Leigh’s work ranges from more abstract carvings to commissioned pieces with intricate detail.

“Now I am left with this new emotion of grief that I don’t think will ever go away,” she wrote in a journal documenting the process of creating the owl. “After my mom passed, I just wanted to carve as much as possible… The saws drown out the outside world and you focus all your energy into this log. Creating something out of nothing… It feels good to honor the tree with purpose.”

In talking with Zechnich’s parents and working with Mark Belles, another local artist, the owl came to represent “the journey.” As Leigh writes, “We are all going to take this journey, and may even help a loved one on their journey at some point in our life. The owl in the sculpture is soaring up and represents the transition to the next stage. The wings are the gateway between our physical self and our energy. The trees are our guides that help us navigate through this difficult process. We are not alone.”

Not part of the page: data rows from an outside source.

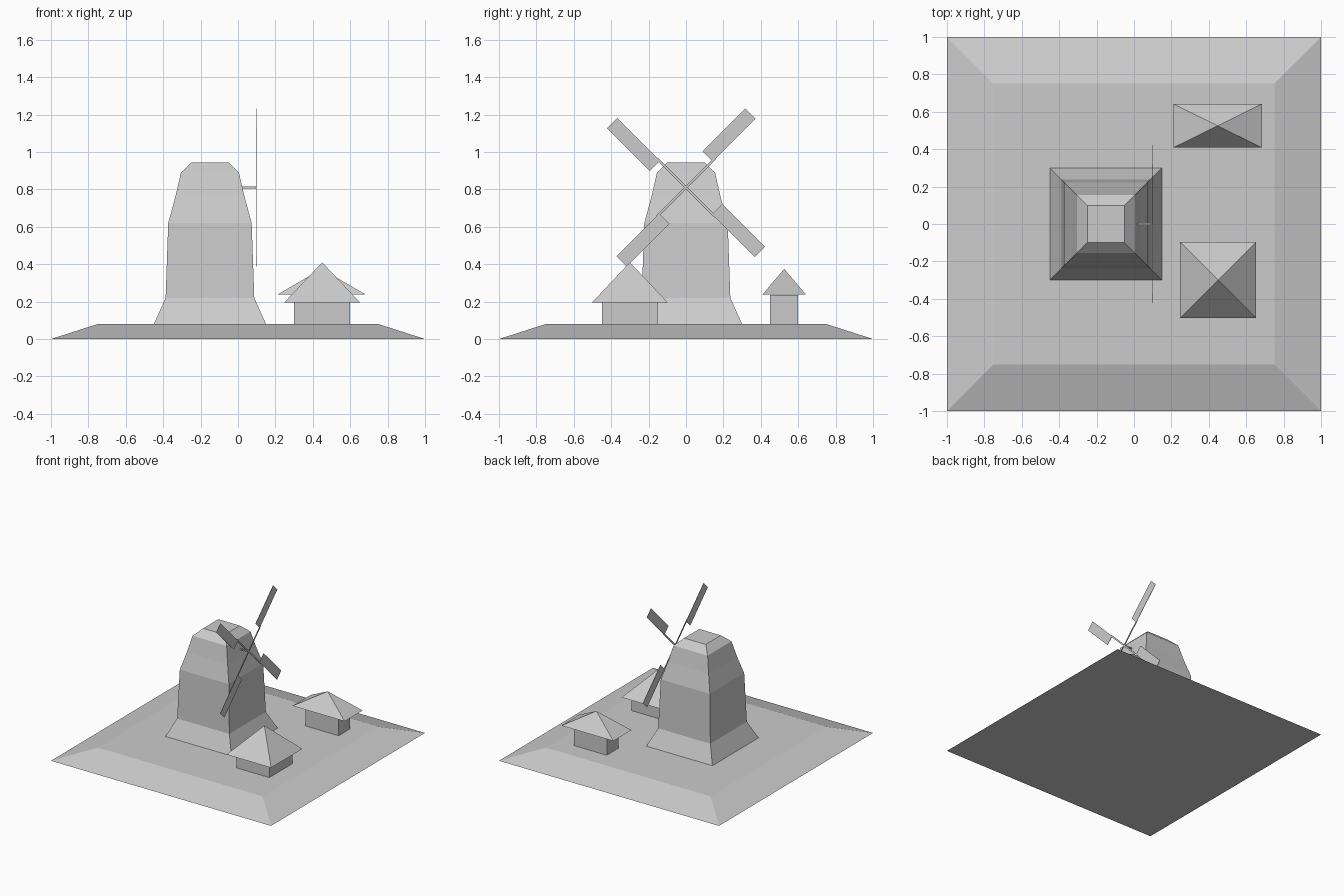
import bpy
import bmesh
from math import radians
from mathutils import Matrix

if "Cube" in bpy.data.objects:
    bpy.data.objects.remove(bpy.data.objects["Cube"])


def finish(name, bm):
    bmesh.ops.recalc_face_normals(bm, faces=bm.faces)
    mesh = bpy.data.meshes.new(name)
    bm.to_mesh(mesh)
    bm.free()
    obj = bpy.data.objects.new(name, mesh)
    bpy.context.collection.objects.link(obj)
    return obj


def stack(name, cx, cy, levels, apex=None):
    """Rectangular rings (z, half x, half y) skinned upward, capped flat or with a point."""
    bm = bmesh.new()
    rings = [[bm.verts.new((cx + sx * hx, cy + sy * hy, z))
              for sx, sy in ((-1, -1), (1, -1), (1, 1), (-1, 1))]
             for z, hx, hy in levels]
    bm.faces.new(rings[0][::-1])
    for a, b in zip(rings, rings[1:]):
        for i in range(4):
            j = (i + 1) % 4
            bm.faces.new((a[i], a[j], b[j], b[i]))
    if apex is None:
        bm.faces.new(rings[-1])
    else:
        tip = bm.verts.new((cx, cy, apex))
        for i in range(4):
            bm.faces.new((rings[-1][i], rings[-1][(i + 1) % 4], tip))
    return finish(name, bm)


def box(name, lo, hi, matrix=Matrix()):
    bm = bmesh.new()
    bmesh.ops.create_cube(bm, size=1)
    for v in bm.verts:
        v.co = [l + (c + 0.5) * (h - l) for c, l, h in zip(v.co, lo, hi)]
    bmesh.ops.transform(bm, matrix=matrix, verts=bm.verts)
    return finish(name, bm)


# Sloped ground slab
stack("ground_mound", 0, 0, [(0, 1, 1), (0.08, 0.75, 0.75)])

# Tapered mill tower with cap
tower = [(0.08, 0.30), (0.22, 0.237), (0.62, 0.223),
         (0.76, 0.185), (0.89, 0.155), (0.945, 0.098)]
stack("mill_tower", -0.15, 0, [(z, h, h) for z, h in tower])

# Two huts with overhanging pyramid roofs
box("front_hut_walls", (0.30, -0.45, 0.08), (0.60, -0.15, 0.195))
stack("front_hut_roof", 0.45, -0.30, [(0.195, 0.203, 0.203)], apex=0.41)
box("back_hut_walls", (0.30, 0.45, 0.08), (0.60, 0.60, 0.235))
stack("back_hut_roof", 0.447, 0.525, [(0.237, 0.237, 0.117)], apex=0.375)

# Sail axle
HUB = Matrix.Translation((0.097, 0, 0.81))
box("sail_axle", (-0.10, -0.005, -0.005), (0.002, 0.005, 0.005), HUB)

# Four spars, each with a sail panel set to one side
for k in range(4):
    turn = HUB @ Matrix.Rotation(radians(45 + 90 * k), 4, 'X')
    box(f"spar_{k + 1}", (-0.002, 0, -0.006), (0.002, 0.22, 0.006), turn)
    box(f"sail_{k + 1}", (-0.0015, 0.20, -0.002), (0.0015, 0.522, 0.074), turn)
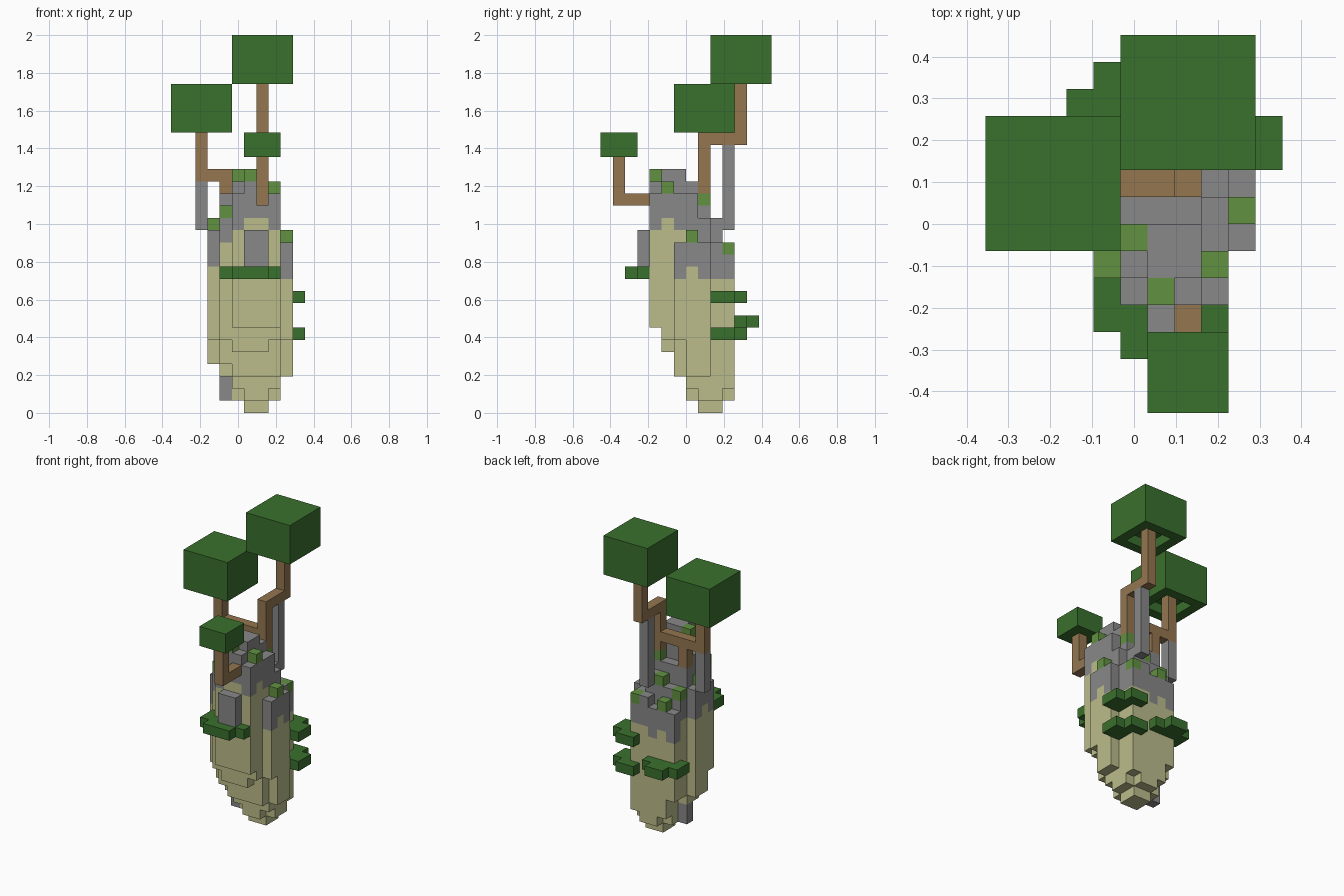
import bpy, bmesh
from itertools import product
from mathutils import Vector

if "Cube" in bpy.data.objects:
    bpy.data.objects.remove(bpy.data.objects["Cube"], do_unlink=True)

UNIT = 2 / 31                      # size of one block
ORIGIN = Vector((-5.5, -7, 0))     # grid corner, in blocks


def material(name, rgb):
    linear = [((c / 255 + 0.055) / 1.055) ** 2.4 for c in rgb] + [1]
    mat = bpy.data.materials.new(name)
    mat.use_nodes = True
    mat.diffuse_color = linear
    mat.node_tree.nodes["Principled BSDF"].inputs["Base Color"].default_value = linear
    return mat


SAND = material("pale sandstone", (187, 188, 139))
STONE = material("grey stone", (136, 136, 136))
MOSS = material("moss green", (98, 145, 66))
LEAF = material("leaf green", (58, 112, 45))
WOOD = material("brown wood", (148, 118, 80))


def box(x0, x1, y0, y1, z0, z1):
    """Set of grid cells filling a box."""
    return set(product(range(x0, x1), range(y0, y1), range(z0, z1)))


def build(name, cells):
    """Turn {cell: material} into one mesh with only its outer faces."""
    bm = bmesh.new()
    mats = list(dict.fromkeys(cells.values()))
    verts = {}

    def vert(p):
        key = tuple(p)
        if key not in verts:
            verts[key] = bm.verts.new((Vector(p) + ORIGIN) * UNIT)
        return verts[key]

    for cell, mat in cells.items():
        for axis, side in product(range(3), (0, 1)):
            beside = list(cell)
            beside[axis] += 1 if side else -1
            if tuple(beside) in cells:
                continue
            u, v = (axis + 1) % 3, (axis + 2) % 3
            corners = []
            for du, dv in ((0, 0), (1, 0), (1, 1), (0, 1)):
                p = list(cell)
                p[axis] += side
                p[u] += du
                p[v] += dv
                corners.append(vert(p))
            face = bm.faces.new(corners if side else corners[::-1])
            face.material_index = mats.index(mat)
    bmesh.ops.dissolve_limit(bm, angle_limit=0.01, verts=bm.verts[:],
                             edges=bm.edges[:], delimit={'MATERIAL'})
    mesh = bpy.data.meshes.new(name)
    bm.to_mesh(mesh)
    bm.free()
    for mat in mats:
        mesh.materials.append(mat)
    obj = bpy.data.objects.new(name, mesh)
    bpy.context.collection.objects.link(obj)
    return obj


def part(name, mat, *boxes):
    return build(name, {c: mat for b in boxes for c in box(*b)})


# Floating rock: tapering footprints give the underside of every column
footprints = [
    (6, 8, 8, 10, 0), (5, 9, 8, 10, 1), (6, 8, 7, 11, 1),
    (5, 9, 7, 11, 2), (4, 10, 7, 9, 3), (5, 9, 6, 11, 3),
    (3, 10, 7, 9, 4), (4, 9, 6, 11, 4), (5, 8, 5, 6, 5),
    (3, 10, 6, 9, 6), (4, 9, 5, 6, 6), (5, 9, 4, 5, 7),
]
underside = {}
for x0, x1, y0, y1, z in footprints:
    for x, y in product(range(x0, x1), range(y0, y1)):
        underside.setdefault((x, y), z)

# Peak heights, one row per depth step from front to back: first column, heights
peaks = [
    (5, [18, 20, 19, 18]),
    (4, [17, 19, 20, 20, 19]),
    (3, [15, 18, 20, 20, 20, 18, 14]),
    (3, [16, 18, 19, 19, 19, 18, 15]),
    (3, [15, 17, 17, 17, 18, 16, 14]),
    (4, [15, 15, 16, 16, 14]),
    (4, [13, 14, 13, 14, 14]),
]
mossy = {(6, 4), (4, 5), (8, 5), (5, 6), (3, 7), (9, 7), (7, 8),
         (6, 9), (5, 10), (8, 10), (4, 9)}
rock = {}
for y, (first, heights) in enumerate(peaks, 4):
    for x, top in enumerate(heights, first):
        for z in range(underside[x, y], top):
            rock[x, y, z] = STONE if z >= min(16, top - 3) else SAND
        if (x, y) in mossy:
            rock[x, y, top - 1] = MOSS
for c in box(6, 8, 3, 4, 12, 15) | box(4, 5, 8, 9, 1, 3):
    rock[c] = STONE
build("floating_rock", rock)

# Hanging stone pillars beneath the branches
part("back_pillar", STONE, (7, 8, 10, 11, 15, 22))
part("side_pillar", STONE, (2, 3, 8, 9, 15, 19))

# Bent trunks
part("twin_trunk", WOOD,
     (7, 8, 11, 12, 22, 28), (7, 8, 8, 12, 22, 23), (7, 8, 8, 9, 18, 23),
     (2, 8, 8, 9, 19, 20), (2, 3, 8, 9, 19, 24), (4, 5, 8, 9, 17, 20))
part("front_trunk", WOOD, (7, 8, 1, 4, 17, 18), (7, 8, 1, 2, 17, 21))


# Large crowns with a hollow underside
def crown(name, x, y, z, trunk):
    cells = box(x, x + 5, y, y + 5, z, z + 4)
    cells -= box(x + 1, x + 4, y + 1, y + 4, z, z + 1)
    build(name, {c: LEAF for c in cells})


crown("tall_crown", 5, 9, 27, (7, 11))
crown("side_crown", 0, 6, 23, (2, 8))
part("front_crown", LEAF, (6, 9, 0, 3, 21, 23))

# Leafy ledges clinging to the rock
part("front_ledge", LEAF, (4, 9, 3, 4, 11, 12), (4, 5, 4, 5, 11, 12), (5, 8, 2, 3, 11, 12))
for name, z in (("upper_ledge", 9), ("lower_ledge", 6)):
    part(name, LEAF, (9, 11, 9, 11, z, z + 1), (8, 10, 11, 12, z, z + 1))
part("back_ledge", LEAF, (3, 7, 11, 12, 7, 8), (3, 4, 10, 11, 7, 8), (4, 6, 12, 13, 7, 8))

Carved in the owl’s wings is the phrase “You are not alone if there are trees,” a quote from Zechnich’s journal. The process of creating the owl was emotional for her, as it was a familiar outlet used to reflect on unfamiliar—and difficult—feelings. A way to help process the loss of her mother, to honor the life of someone she didn’t know but was loved within his greater community, and a way to try and make sense of it all.

“If I can’t sleep at night, I just carve in my head,” Leigh says. “It’s kind of meditative, that’s how I get myself back to sleep and how I don’t fuss on everything in the world.”